So where is the third line?

So far, only five forwards on the Capitals haven’t recorded a point. One is Tom Wilson, but the other four have been designated third-liners. Newcomer Lars Eller and veteran Justin Williams are the mainstays on that line, while Brett Connolly rotated in on Tuesday in favor of rookie Zach Sanford. Sanford made the roster out of training camp following a strong preseason.

That isn’t to say that the line as a whole has been invisible. Sanford didn’t generate too much offense on his own in his first stint as a professional, but Eller and Williams have both been, at the very least, even in terms of possession at five-on-five. Connolly was also a positive possession player in his first action last night. In fact, every single Capitals forward is above 50% CF through three games.

Individually, the third-liners have been okay. Connolly recorded four shots on goal in his first game in 11 minutes and 39 seconds of ice time, and Eller has five shots on goal in three games. Williams, like Sanford, has just one shot on goal so far this season, however.

When the other three lines have contributed in big ways, it is easier to point out that this line is struggling. It isn’t completely unfounded in the grand scheme of things, however. Williams was a 20-goal scorer last year, and while he isn’t on a line with Kuznetsov anymore, you would really hope that a veteran of his abilities would have more than one single shot in three games.

Marcus Johansson was slated to be the goal-scorer on the Caps' third line. (Caps Outsider)

Marcus Johansson was slated to be the goal-scorer on the Caps’ third line. (Caps Outsider)

The biggest problem that jumps out is that there is no true trigger-man on the third line. Before Sanford made the team, it was theorized that Johansson would be the shooter on that line. However, the Swede was moved up in the lineup prior to game one. Williams isn’t your average sniper, especially at 35 years of age. Eller wasn’t brought in to fill that role either, so that leaves Connolly or Sanford.

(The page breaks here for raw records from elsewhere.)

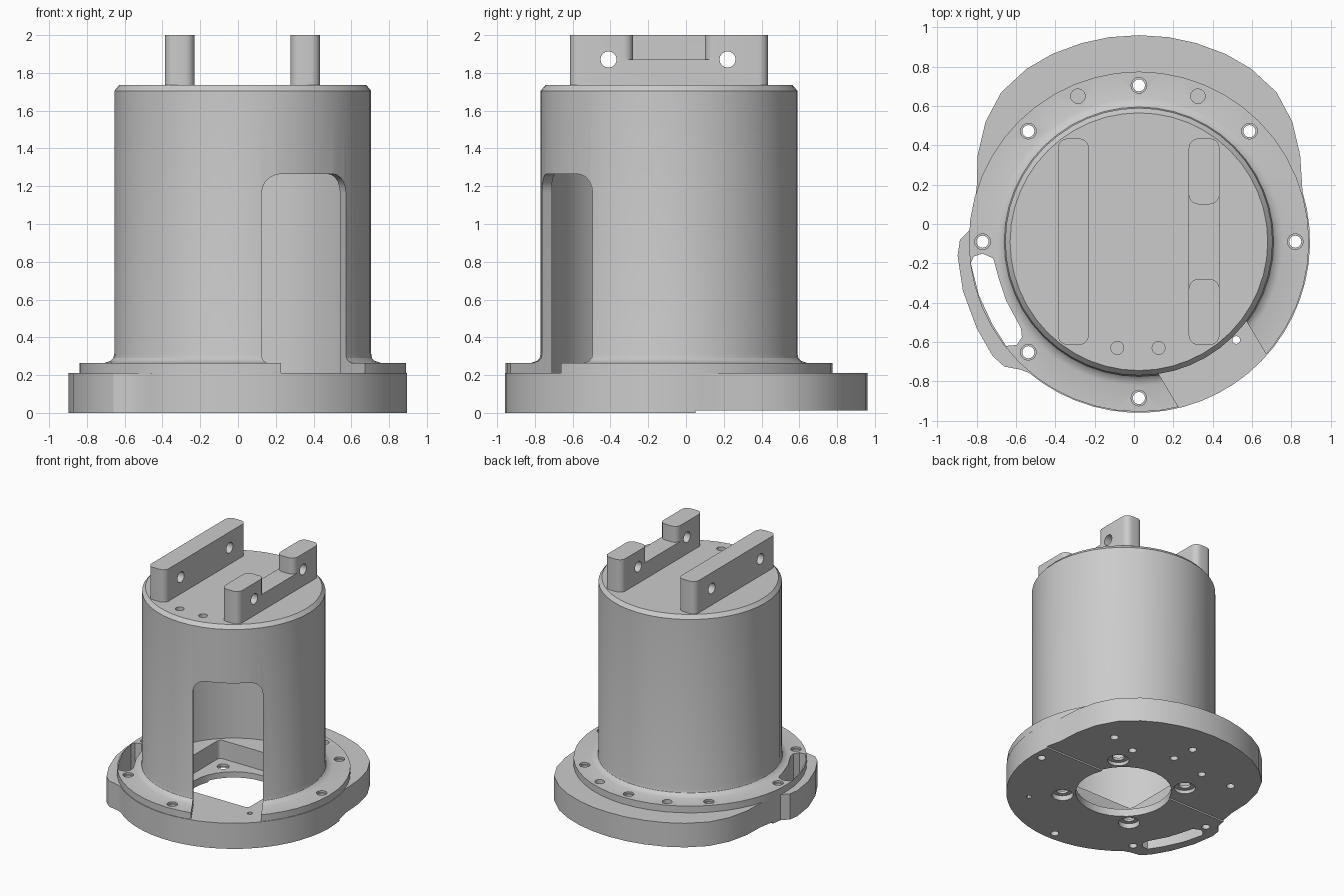
import bpy, bmesh, math
from mathutils import Matrix, Vector

if "Cube" in bpy.data.objects:
    bpy.data.objects.remove(bpy.data.objects["Cube"])

CX, CY = 0.025, -0.09          # axis of the housing


def finish(bm, name):
    bm.normal_update()
    bmesh.ops.recalc_face_normals(bm, faces=bm.faces)
    if bm.calc_volume(signed=True) < 0:
        bmesh.ops.reverse_faces(bm, faces=bm.faces)
    me = bpy.data.meshes.new(name)
    bm.to_mesh(me)
    bm.free()
    ob = bpy.data.objects.new(name, me)
    bpy.context.collection.objects.link(ob)
    return ob


def prism(name, pts, z0, z1, mat=None):
    bm = bmesh.new()
    face = bm.faces.new([bm.verts.new((x, y, z0)) for x, y in pts])
    ext = bmesh.ops.extrude_face_region(bm, geom=[face], use_keep_orig=True)
    vs = [v for v in ext["geom"] if isinstance(v, bmesh.types.BMVert)]
    bmesh.ops.translate(bm, verts=vs, vec=(0, 0, z1 - z0))
    if mat:
        bm.transform(mat)
    return finish(bm, name)


def arc(x, y, r, a0, a1, n):
    return [(x + r * math.cos(math.radians(a0 + (a1 - a0) * i / n)),
             y + r * math.sin(math.radians(a0 + (a1 - a0) * i / n))) for i in range(n + 1)]


def circle(x, y, r, n=20):
    return arc(x, y, r, 0, 360, n)[:-1]


def rounded(x0, y0, x1, y1, r, n=5):
    return (arc(x1 - r, y1 - r, r, 0, 90, n) + arc(x0 + r, y1 - r, r, 90, 180, n)
            + arc(x0 + r, y0 + r, r, 180, 270, n) + arc(x1 - r, y0 + r, r, 270, 360, n))


def cut(target, pts, z0, z1, mat=None):
    cutter = prism("cutter", pts, z0, z1, mat)
    cutter.hide_render = True
    m = target.modifiers.new("cut", "BOOLEAN")
    m.operation, m.solver, m.object = "DIFFERENCE", "EXACT", cutter
    bpy.context.view_layer.objects.active = target
    bpy.ops.object.modifier_apply(modifier=m.name)
    bpy.data.objects.remove(cutter)


# Housing: revolved flange, fillet, wall and roof
profile = [(0, 1.62), (.625, 1.62), (.625, .21), (.865, .21), (.865, .265), (.73, .265),
           (.70, .275), (.685, .29), (.68, .315), (.68, 1.705), (.655, 1.735), (0, 1.735)]
bm = bmesh.new()
vs = [bm.verts.new((r, 0, z)) for r, z in profile]
es = [bm.edges.new(p) for p in zip(vs, vs[1:])]
bmesh.ops.spin(bm, geom=vs + es, cent=(0, 0, 0), axis=(0, 0, 1), angle=math.tau, steps=48)
bmesh.ops.remove_doubles(bm, verts=bm.verts, dist=1e-4)
bmesh.ops.translate(bm, verts=bm.verts, vec=(CX, CY, 0))
housing = finish(bm, "housing")

# Tall window in the front right of the wall, also opening the flange
d = Vector((math.cos(math.radians(-59)), math.sin(math.radians(-59)), 0))
frame = Matrix(((-d.y, 0, d.x, CX), (d.x, 0, d.y, CY), (0, 1, 0, 0), (0, 0, 0, 1)))
cut(housing, rounded(-.26, -.1, .26, 1.265, .1), .3, 1.3, frame)

# Base plate: round front, wider back, ear on the left
half = [(.82, .35), (.78, .52), (.70, .67), (.57, .79), (.44, .865), (.29, .92), (.15, .95)]
ear = [(-.835, -.03), (-.885, -.08), (-.897, -.16), (-.87, -.34), (-.80, -.53),
       (-.72, -.67), (-.66, -.725), (-.58, -.74)]
outline = ([(CX + x, y) for x, y in half] + [(CX, .96)]
           + [(CX - x, y) for x, y in reversed(half)] + [(-.80, .18)] + ear
           + arc(CX, CY, .87, 230, 377, 24))
base = prism("base_plate", outline, 0, .21)

# Base pocket, central bore and raised underside at the back
cut(base, rounded(CX - .43, CY - .43, CX + .43, CY + .43, .03), .06, .4)
cut(base, circle(CX, CY, .355, 32), -.1, .3)
cut(base, [(-1.1, .05), (1.1, .05), (1.1, 1.1), (-1.1, 1.1)], -.1, .013)

# Counterbored holes and blind holes in the underside
for k in range(4):
    a = math.radians(45 + 90 * k)
    x, y = CX + .455 * math.cos(a), CY + .455 * math.sin(a)
    cut(base, circle(x, y, .08), -.1, .04)
    cut(base, circle(x, y, .045), -.1, .3)
for x, y in [(.36, .41), (.05, .52), (-.26, .47)]:
    cut(base, circle(x, y, .03, 16), -.1, .05)
cut(base, circle(.52, -.59, .02, 12), -.1, .3)

# Curved slot through the ear
slot = [(-.83, -.20), (-.815, -.165), (-.77, -.15), (-.715, -.175), (-.69, -.27), (-.65, -.39),
        (-.575, -.53), (-.57, -.575), (-.595, -.615), (-.65, -.62), (-.72, -.51), (-.79, -.36)]
for ob in (base, housing):
    cut(ob, slot, -.1, .5)

# Bolt circle with countersunk tops (none at the window)
for k in range(7):
    a = math.radians(45 * k)
    x, y = CX + .795 * math.cos(a), CY + .795 * math.sin(a)
    cut(housing, circle(x, y, .04, 16), .25, .3)
    for ob in (base, housing):
        cut(ob, circle(x, y, .031, 16), -.1, .4)
for x in (-.285, .325):
    cut(housing, circle(x, .65, .037, 16), .2, .4)

# Roof holes
for x in (-.085, .125):
    cut(housing, circle(x, -.63, .033, 16), 1.66, 1.8)

# Two lug bars on the roof, the right one with a round-cornered notch
left_bar = prism("left_lug_bar", rounded(-.387, -.615, -.23, .435, .05), 1.73, 2)
right_bar = prism("right_lug_bar", rounded(.278, -.615, .435, .435, .05), 1.73, 2)
notch = ([(.2, -.33)] + arc(.328, -.33, .05, 180, 90, 5) + arc(.385, -.33, .05, 90, 0, 5)
         + [(.5, -.33), (.5, .15)] + arc(.385, .15, .05, 0, -90, 5)
         + arc(.328, .15, .05, 270, 180, 5) + [(.2, .15)])
cut(right_bar, notch, 1.87, 2.1)
side = Matrix(((0, 0, 1, 0), (1, 0, 0, 0), (0, 1, 0, 0), (0, 0, 0, 1)))
for bar in (left_bar, right_bar):
    for y in (-.41, .22):
        cut(bar, circle(y, 1.871, .043, 16), -1, 1, side)

# Smooth shading with sharp edges kept
bpy.ops.object.select_all(action="DESELECT")
for ob in (housing, base, left_bar, right_bar):
    ob.select_set(True)
bpy.context.view_layer.objects.active = housing
bpy.ops.object.shade_smooth_by_angle(angle=math.radians(30))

Sanford most likely won’t be the answer here either – at least not yet – so that leaves Connolly. The former sixth overall pick was once a highly-touted sniper, but has never lived up to expectations as a pro. He has just 27 goals in 211 career games between Tampa Bay, Boston and now Washington.

If Connolly plays the way he did last night consistently, there is a good chance that he will become a solid contributor for the Capitals. The biggest challenge for him, and this line, will be finishing plays and converting on their opportunities.

Tom Wilson will likely get his shot up there if that line stays off of the score sheet long-term. At worst, it settles as a very strong defensive line that can chip in offensively on occasion.

Or, if recent history repeats itself, one of the three is destined to pot two goals on Thursday in Sunrise, rendering most of this article useless.

(All statistics via Natural Stattrick)